_EXERCISE DIRECTIONS_.
A verbatim reproduction of the lines below, from the line containing "box('groundSlab', -0.945, 0.995, 0, 0.012, -0.765, 0.76);" through the line containing "lying along x", both ends included, is the whole required output.

################

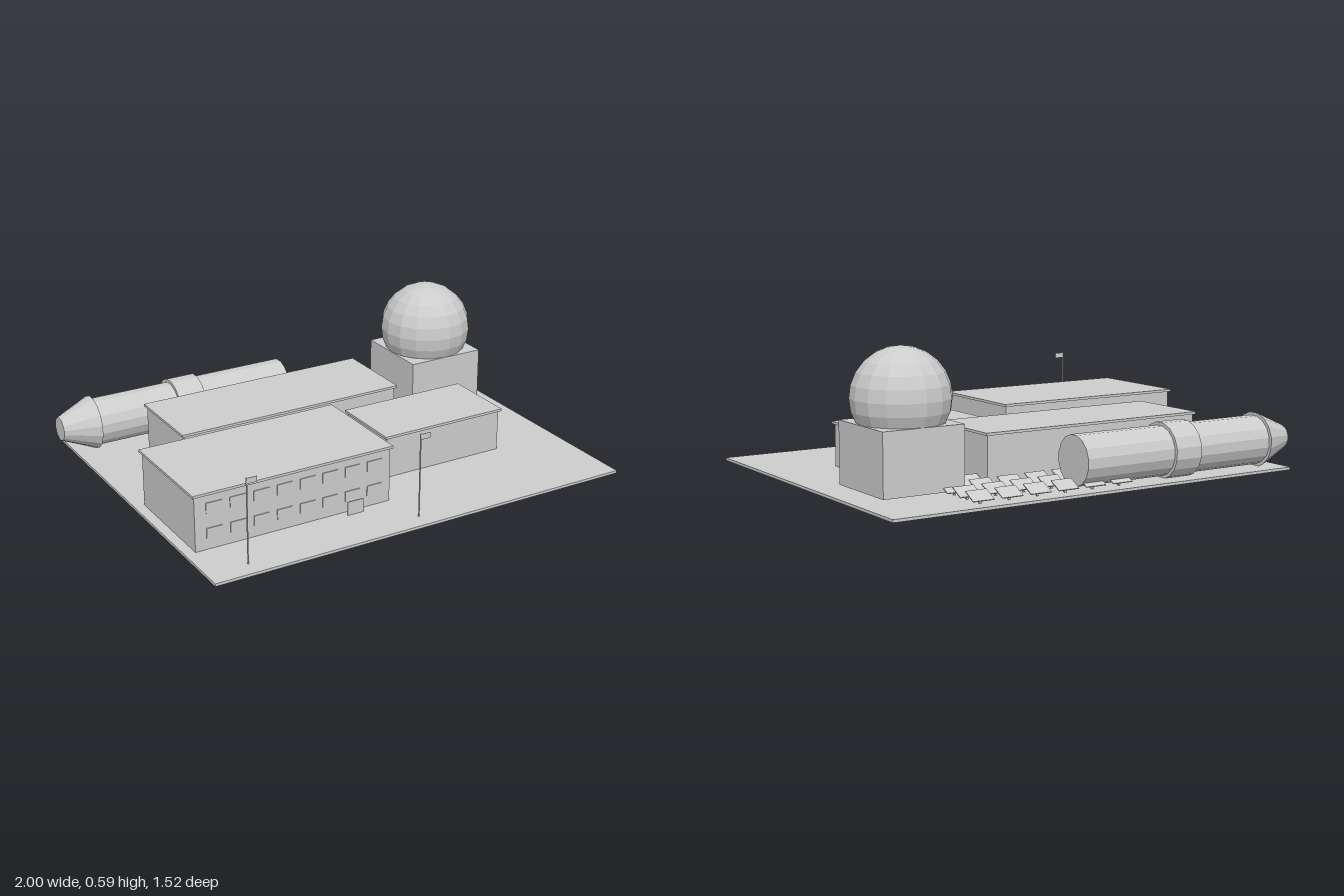
import * as THREE from 'three';

const grey = new THREE.MeshStandardMaterial({ color: 0xcccccc, flatShading: true });
grey.name = 'pale grey';

export function createModel() {
  const model = new THREE.Group();
  model.name = 'baseCompound';

  const add = (name, geometry, parent = model) => {
    const mesh = new THREE.Mesh(geometry, grey);
    mesh.name = name;
    parent.add(mesh);
    return mesh;
  };
  // Box given by its extents on each axis
  const box = (name, x0, x1, y0, y1, z0, z1, parent) => {
    const mesh = add(name, new THREE.BoxGeometry(x1 - x0, y1 - y0, z1 - z0), parent);
    mesh.position.set((x0 + x1) / 2, (y0 + y1) / 2, (z0 + z1) / 2);
    return mesh;
  };

  box('groundSlab', -0.945, 0.995, 0, 0.012, -0.765, 0.76);

  // Flat-roofed buildings, each with a slightly overhanging roof slab
  const building = (name, x0, x1, z0, z1, top) => {
    const group = new THREE.Group();
    group.name = name;
    const o = 0.01;
    box('walls', x0 + o, x1 - o, 0.01, top - 0.011, z0 + o, z1 - o, group);
    box('roof', x0, x1, top - 0.011, top, z0, z1, group);
    model.add(group);
    return group;
  };
  const mainHall = building('mainHall', -0.91, 0.005, 0.014, 0.511, 0.262);
  const rearHall = building('rearHall', -0.67, 0.4, -0.46, -0.073, 0.236);
  building('sideHall', 0.09, 0.69, -0.012, 0.324, 0.207);
  box('connector', -0.135, 0.18, 0.001, 0.152, -0.055, 0.155);

  // Thin window plates on the front walls
  for (let i = 0; i < 8; i++) {
    const x = -0.85 + i * 0.105;
    for (const y of [0.06, 0.17]) box('window', x, x + 0.07, y, y + 0.045, 0.499, 0.505, mainHall);
    box('window', -0.6 + i * 0.12, -0.53 + i * 0.12, 0.09, 0.145, -0.085, -0.079, rearHall);
  }

  // Domed tower
  box('domeBase', 0.525, 0.89, 0.027, 0.29, -0.5, -0.135);
  add('dome', new THREE.SphereGeometry(0.206, 16, 12)).position.set(0.707, 0.388, -0.317);

  // Horizontal tank with a collar and a tapered nose, lying along x
  const tank = new THREE.Group();
  tank.name = 'tank';
  tank.position.set(0, 0.123, -0.635);
  const drum = (name, x0, x1, r0, r1) => {
    const g = new THREE.CylinderGeometry(r1, r0, x1 - x0, 16);
    g.rotateY(Math.PI / 16).rotateZ(-Math.PI / 2);
    add(name, g, tank).position.x = (x0 + x1) / 2;
  };
  drum('tankBody', -0.87, 0.1, 0.106, 0.106);
  drum('tankCollar', -0.465, -0.335, 0.12, 0.12);
  drum('tankNose', -1, -0.845, 0.053, 0.12);
  model.add(tank);

  // Field of tilted panels on short posts
  const panels = new THREE.Group();
  panels.name = 'panelField';
  for (const z of [-0.69, -0.595, -0.5, -0.405]) {
    for (let col = 0; col < 6; col++) {
      const x = -0.085 + col * 0.132;
      const panel = add('panel', new THREE.BoxGeometry(0.096, 0.004, 0.066), panels);
      panel.position.set(x, 0.043, z);
      panel.rotation.x = -0.5;
      box('panelPost', x - 0.004, x + 0.004, 0, 0.042, z - 0.004, z + 0.004, panels);
    }
  }
  model.add(panels);

  // Flagpoles and entrance sign
  for (const x of [-0.765, 0.022]) {
    const pole = add('flagpole', new THREE.CylinderGeometry(0.003, 0.003, 0.37, 8));
    pole.position.set(x, 0.195, 0.685);
    box('flag', x, x + 0.045, 0.354, 0.378, 0.684, 0.686);
  }
  box('sign', -0.225, -0.15, 0.001, 0.072, 0.529, 0.534);

  return model;
}
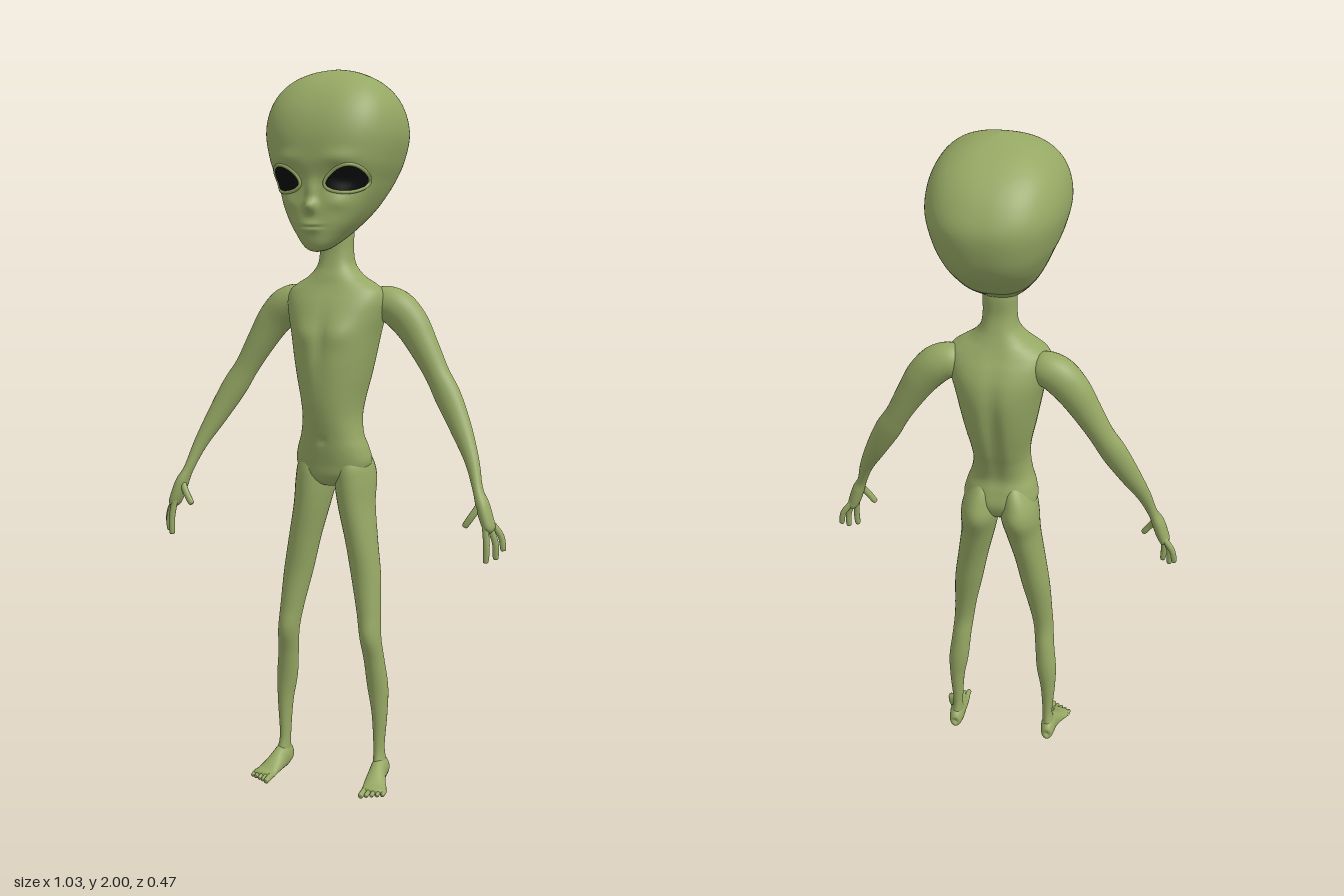
import * as THREE from 'three';

const skinMat = new THREE.MeshStandardMaterial({ color: 0x96a864 });
skinMat.name = 'green skin';
const eyeMat = new THREE.MeshStandardMaterial({ color: 0x0a0b0c });
eyeMat.name = 'black eye';

const gauss = (...d) => Math.exp(-d.reduce((s, k) => s + k * k, 0));
const spow = (c, p) => Math.sign(c) * Math.abs(c) ** p;

// Smooth interpolation of all columns of a table, v in 0..1
function sample(rows, v) {
  const t = Math.min(Math.max(v, 0), 1) * (rows.length - 1);
  const i = Math.min(Math.floor(t), rows.length - 2), f = t - i;
  const at = (k) => rows[Math.min(Math.max(k, 0), rows.length - 1)];
  return rows[i].map((b, k) => {
    const a = at(i - 1)[k], c = at(i + 1)[k], d = at(i + 2)[k];
    return b + 0.5 * f * (c - a + f * (2 * a - 5 * b + 4 * c - d + f * (3 * (b - c) + d - a)));
  });
}

// Closed-ring surface from point(u angle, v 0..1); side -1 mirrors it
function surface(name, nu, nv, point, side = 1, mat = skinMat) {
  const pos = [], idx = [];
  for (let j = 0; j <= nv; j++) {
    for (let i = 0; i < nu; i++) {
      const p = point((i / nu) * Math.PI * 2, j / nv);
      pos.push(p[0] * side, p[1], p[2]);
      if (j === nv) continue;
      const a = j * nu + i, b = j * nu + (i + 1) % nu, c = a + nu, d = b + nu;
      if (side > 0) idx.push(a, c, b, b, c, d);
      else idx.push(a, b, c, b, d, c);
    }
  }
  const g = new THREE.BufferGeometry();
  g.setAttribute('position', new THREE.Float32BufferAttribute(pos, 3));
  g.setIndex(idx);
  g.computeVertexNormals();
  const mesh = new THREE.Mesh(g, mat);
  mesh.name = name;
  return mesh;
}

// Limb along a path of [x, y, z, radiusA, radiusB]
function limb(name, rows, ref, side, nu = 24, nv = 60) {
  const up = new THREE.Vector3(...ref);
  return surface(name, nu, nv, (u, v) => {
    const [x, y, z, ra, rb] = sample(rows, v);
    const p = sample(rows, v - 0.01), q = sample(rows, v + 0.01);
    const t = new THREE.Vector3(q[0] - p[0], q[1] - p[1], q[2] - p[2]).normalize();
    const n1 = up.clone().cross(t).normalize(), n2 = n1.clone().cross(t);
    const c = new THREE.Vector3(x, y, z)
      .addScaledVector(n1, Math.max(ra, 0) * Math.cos(u))
      .addScaledVector(n2, Math.max(rb, 0) * Math.sin(u));
    return c.toArray();
  }, side);
}

// Finger or toe: three points, tapered radius, rounded tip
function digit(name, a, b, c, r, ref, side) {
  const tip = c.map((k, i) => k + (c[i] - b[i]) * 0.08);
  return limb(name, [[...a, r, r], [...b, r, r], [...c, r * 0.85, r * 0.85], [...tip, 0, 0]], ref, side, 12, 18);
}

// Head sections: y, half width, front z, back z
const HEAD = [
  [1.51, 0, 0.17, 0.15], [1.515, 0.02, 0.192, 0.11], [1.53, 0.04, 0.203, 0.065],
  [1.555, 0.062, 0.208, 0], [1.585, 0.086, 0.21, -0.055], [1.62, 0.108, 0.208, -0.115],
  [1.66, 0.128, 0.204, -0.165], [1.7, 0.145, 0.203, -0.205], [1.75, 0.166, 0.209, -0.228],
  [1.82, 0.182, 0.206, -0.237], [1.88, 0.176, 0.188, -0.212], [1.93, 0.153, 0.155, -0.168],
  [1.967, 0.113, 0.112, -0.11], [1.99, 0.06, 0.06, -0.05], [2, 0, 0.01, 0]];
const N = 2.5;

// Facial relief: sockets, brows, cheeks, nose and mouth
function relief(x, y) {
  const ax = Math.abs(x);
  return -0.014 * gauss((ax - 0.085) / 0.045, (y - 1.7) / 0.03)
    + 0.006 * gauss((ax - 0.08) / 0.045, (y - 1.757) / 0.018)
    + 0.006 * gauss((ax - 0.075) / 0.03, (y - 1.64) / 0.02)
    + 0.026 * gauss(x / 0.015, (y - 1.632) / 0.017)
    + 0.01 * gauss(x / 0.013, (y - 1.67) / 0.03)
    + 0.009 * gauss(x / 0.026, (y - 1.578) / 0.014)
    - 0.007 * gauss(x / 0.03, (y - 1.577) / 0.004);
}

function headPoint(u, v) {
  const [y, w, zf, zb] = sample(HEAD, v);
  const zc = zb + (zf - zb) * 0.6, s = spow(Math.sin(u), 2 / N);
  const x = Math.max(w, 0) * spow(Math.cos(u), 2 / N);
  const z = s > 0 ? zc + (zf - zc) * s + relief(x, y) * Math.min(1, s * 2) : zc + (zc - zb) * s;
  return [x, y, z];
}

// Depth of the face at a given x, y
function faceZ(x, y) {
  let lo = 0, hi = 1;
  for (let k = 0; k < 24; k++) {
    const m = (lo + hi) / 2;
    if (sample(HEAD, m)[0] < y) lo = m; else hi = m;
  }
  const w = sample(HEAD, lo)[1];
  return headPoint(Math.acos(spow(Math.min(x / w, 1), N / 2)), lo)[2];
}

// Slanted almond eye, r from 0 at the centre to 1 at the rim
function eyePoint(u, r, lift) {
  const a = 0.049 * r * Math.cos(u), b = 0.033 * r * Math.sin(u) * (1 + 0.25 * Math.cos(u));
  const x = 0.084 + a * Math.cos(0.28) - b * Math.sin(0.28);
  const y = 1.701 + a * Math.sin(0.28) + b * Math.cos(0.28);
  return [x, y, faceZ(x, y) + lift];
}

// Torso and neck sections: y, half width, front z, back z
const TORSO = [
  [0.85, 0, 0.05, 0.03], [0.86, 0.04, 0.09, 0], [0.885, 0.085, 0.113, -0.03], [0.92, 0.107, 0.12, -0.043],
  [0.96, 0.101, 0.128, -0.037], [1, 0.087, 0.135, -0.03], [1.05, 0.08, 0.146, -0.045],
  [1.1, 0.085, 0.154, -0.066], [1.16, 0.098, 0.158, -0.086], [1.22, 0.11, 0.158, -0.1],
  [1.28, 0.122, 0.15, -0.106], [1.33, 0.135, 0.135, -0.1], [1.37, 0.142, 0.117, -0.084],
  [1.4, 0.135, 0.1, -0.066], [1.42, 0.11, 0.09, -0.055], [1.44, 0.078, 0.083, -0.046],
  [1.47, 0.053, 0.072, -0.035], [1.51, 0.046, 0.064, -0.026], [1.56, 0.046, 0.062, -0.028],
  [1.6, 0.04, 0.055, -0.025]];

function torsoPoint(u, v) {
  const [y, w, zf, zb] = sample(TORSO, v);
  const s = Math.sin(u), x = Math.max(w, 0) * spow(Math.cos(u), 0.88);
  let z = (zf + zb) / 2 + (zf - zb) / 2 * spow(s, 0.88);
  // chest muscles and belly line in front, spine groove behind
  if (s > 0) z += s * (0.009 * gauss((Math.abs(x) - 0.055) / 0.04, (y - 1.285) / 0.035)
    - 0.006 * gauss(x / 0.015, (y - 1.27) / 0.08) - 0.005 * gauss(x / 0.009, (y - 0.99) / 0.01));
  else z -= s * 0.014 * gauss(x / 0.022, (y - 1.18) / 0.16);
  return [x, y, z];
}

// Leg sections: y, centre x, half width, front z, back z
const LEG = [
  [0.02, 0.15, 0.015, 0.08, 0.035], [0.05, 0.15, 0.019, 0.095, 0.034], [0.1, 0.146, 0.015, 0.085, 0.04],
  [0.2, 0.146, 0.022, 0.085, 0.034], [0.28, 0.14, 0.03, 0.088, 0.03], [0.36, 0.132, 0.029, 0.1, 0.036],
  [0.43, 0.125, 0.03, 0.118, 0.044], [0.5, 0.117, 0.034, 0.11, 0.035], [0.6, 0.103, 0.042, 0.102, 0.013],
  [0.7, 0.086, 0.045, 0.106, -0.008], [0.8, 0.067, 0.05, 0.112, -0.037], [0.87, 0.059, 0.055, 0.114, -0.066],
  [0.92, 0.055, 0.049, 0.11, -0.058], [0.97, 0.045, 0.03, 0.09, -0.03], [1, 0.04, 0, 0.04, 0.02]];

const ARM = [
  [0.085, 1.365, -0.01, 0, 0], [0.11, 1.367, -0.01, 0.042, 0.04], [0.16, 1.355, -0.014, 0.052, 0.05],
  [0.205, 1.312, -0.015, 0.05, 0.046], [0.245, 1.25, -0.01, 0.042, 0.04], [0.288, 1.175, -0.002, 0.035, 0.034],
  [0.325, 1.112, 0.01, 0.037, 0.032], [0.37, 1.03, 0.033, 0.03, 0.027], [0.41, 0.95, 0.063, 0.02, 0.02],
  [0.435, 0.88, 0.09, 0.014, 0.018], [0.452, 0.84, 0.101, 0.018, 0.026], [0.466, 0.8, 0.106, 0.018, 0.028],
  [0.476, 0.775, 0.107, 0.014, 0.024], [0.48, 0.764, 0.107, 0, 0]];

const FOOT = [
  [0.15, 0.028, 0.024, 0, 0], [0.15, 0.028, 0.03, 0.016, 0.022], [0.15, 0.038, 0.06, 0.023, 0.037],
  [0.152, 0.034, 0.09, 0.024, 0.033], [0.158, 0.024, 0.125, 0.029, 0.022], [0.166, 0.015, 0.155, 0.034, 0.013],
  [0.169, 0.012, 0.175, 0.032, 0.01], [0.17, 0.01, 0.182, 0, 0]];

export function createModel() {
  const model = new THREE.Group();
  model.name = 'alien';
  model.add(surface('head', 160, 126, headPoint), surface('torso', 72, 110, torsoPoint));

  for (const side of [1, -1]) {
    const half = new THREE.Group();
    half.name = side > 0 ? 'leftSide' : 'rightSide';
    const Z = [0, 0, 1], Y = [0, 1, 0];

    // Eye and its lid rim
    half.add(surface('eye', 48, 10, (u, v) => eyePoint(u, v, 0.003 + 0.006 * (1 - v * v)), side, eyeMat));
    const rim = [];
    for (let i = 0; i < 32; i++) {
      const p = eyePoint((i / 32) * Math.PI * 2, 1.04, 0);
      rim.push(new THREE.Vector3(p[0] * side, p[1], p[2]));
    }
    const lid = new THREE.Mesh(new THREE.TubeGeometry(new THREE.CatmullRomCurve3(rim, true), 64, 0.005, 8, true), skinMat);
    lid.name = 'eyelid';
    half.add(lid);

    // Leg with buttock, then foot and toes
    half.add(surface('leg', 32, 90, (u, v) => {
      const [y, xc, r, zf, zb] = sample(LEG, v);
      return [xc + Math.max(r, 0) * Math.cos(u), y, (zf + zb) / 2 + (zf - zb) / 2 * Math.sin(u)];
    }, side));
    half.add(limb('foot', FOOT, Y, side));
    for (let i = 0; i < 5; i++) {
      const x = 0.143 + 0.0135 * i, z = 0.208 - 0.007 * i, r = i ? 0.0065 : 0.0085;
      half.add(digit('toe', [x, 0.014, 0.155], [x + 0.001, 0.012, z - 0.018], [x + 0.001, 0.009, z], r, Y, side));
    }

    // Arm with palm, fingers and thumb
    half.add(limb('arm', ARM, Z, side, 28, 90));
    half.add(digit('outerFinger', [0.474, 0.79, 0.09], [0.5, 0.755, 0.085], [0.508, 0.718, 0.087], 0.009, Z, side));
    half.add(digit('middleFinger', [0.474, 0.785, 0.107], [0.491, 0.74, 0.108], [0.493, 0.698, 0.108], 0.009, Z, side));
    half.add(digit('innerFinger', [0.466, 0.79, 0.123], [0.473, 0.735, 0.13], [0.472, 0.692, 0.132], 0.009, Z, side));
    half.add(digit('thumb', [0.45, 0.845, 0.108], [0.43, 0.812, 0.121], [0.411, 0.783, 0.126], 0.0095, Z, side));
    model.add(half);
  }
  return model;
}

################

_WORKED SOLUTION_.
  box('groundSlab', -0.945, 0.995, 0, 0.012, -0.765, 0.76);

  // Flat-roofed buildings, each with a slightly overhanging roof slab
  const building = (name, x0, x1, z0, z1, top) => {
    const group = new THREE.Group();
    group.name = name;
    const o = 0.01;
    box('walls', x0 + o, x1 - o, 0.01, top - 0.011, z0 + o, z1 - o, group);
    box('roof', x0, x1, top - 0.011, top, z0, z1, group);
    model.add(group);
    return group;
  };
  const mainHall = building('mainHall', -0.91, 0.005, 0.014, 0.511, 0.262);
  const rearHall = building('rearHall', -0.67, 0.4, -0.46, -0.073, 0.236);
  building('sideHall', 0.09, 0.69, -0.012, 0.324, 0.207);
  box('connector', -0.135, 0.18, 0.001, 0.152, -0.055, 0.155);

  // Thin window plates on the front walls
  for (let i = 0; i < 8; i++) {
    const x = -0.85 + i * 0.105;
    for (const y of [0.06, 0.17]) box('window', x, x + 0.07, y, y + 0.045, 0.499, 0.505, mainHall);
    box('window', -0.6 + i * 0.12, -0.53 + i * 0.12, 0.09, 0.145, -0.085, -0.079, rearHall);
  }

  // Domed tower
  box('domeBase', 0.525, 0.89, 0.027, 0.29, -0.5, -0.135);
  add('dome', new THREE.SphereGeometry(0.206, 16, 12)).position.set(0.707, 0.388, -0.317);

  // Horizontal tank with a collar and a tapered nose, lying along x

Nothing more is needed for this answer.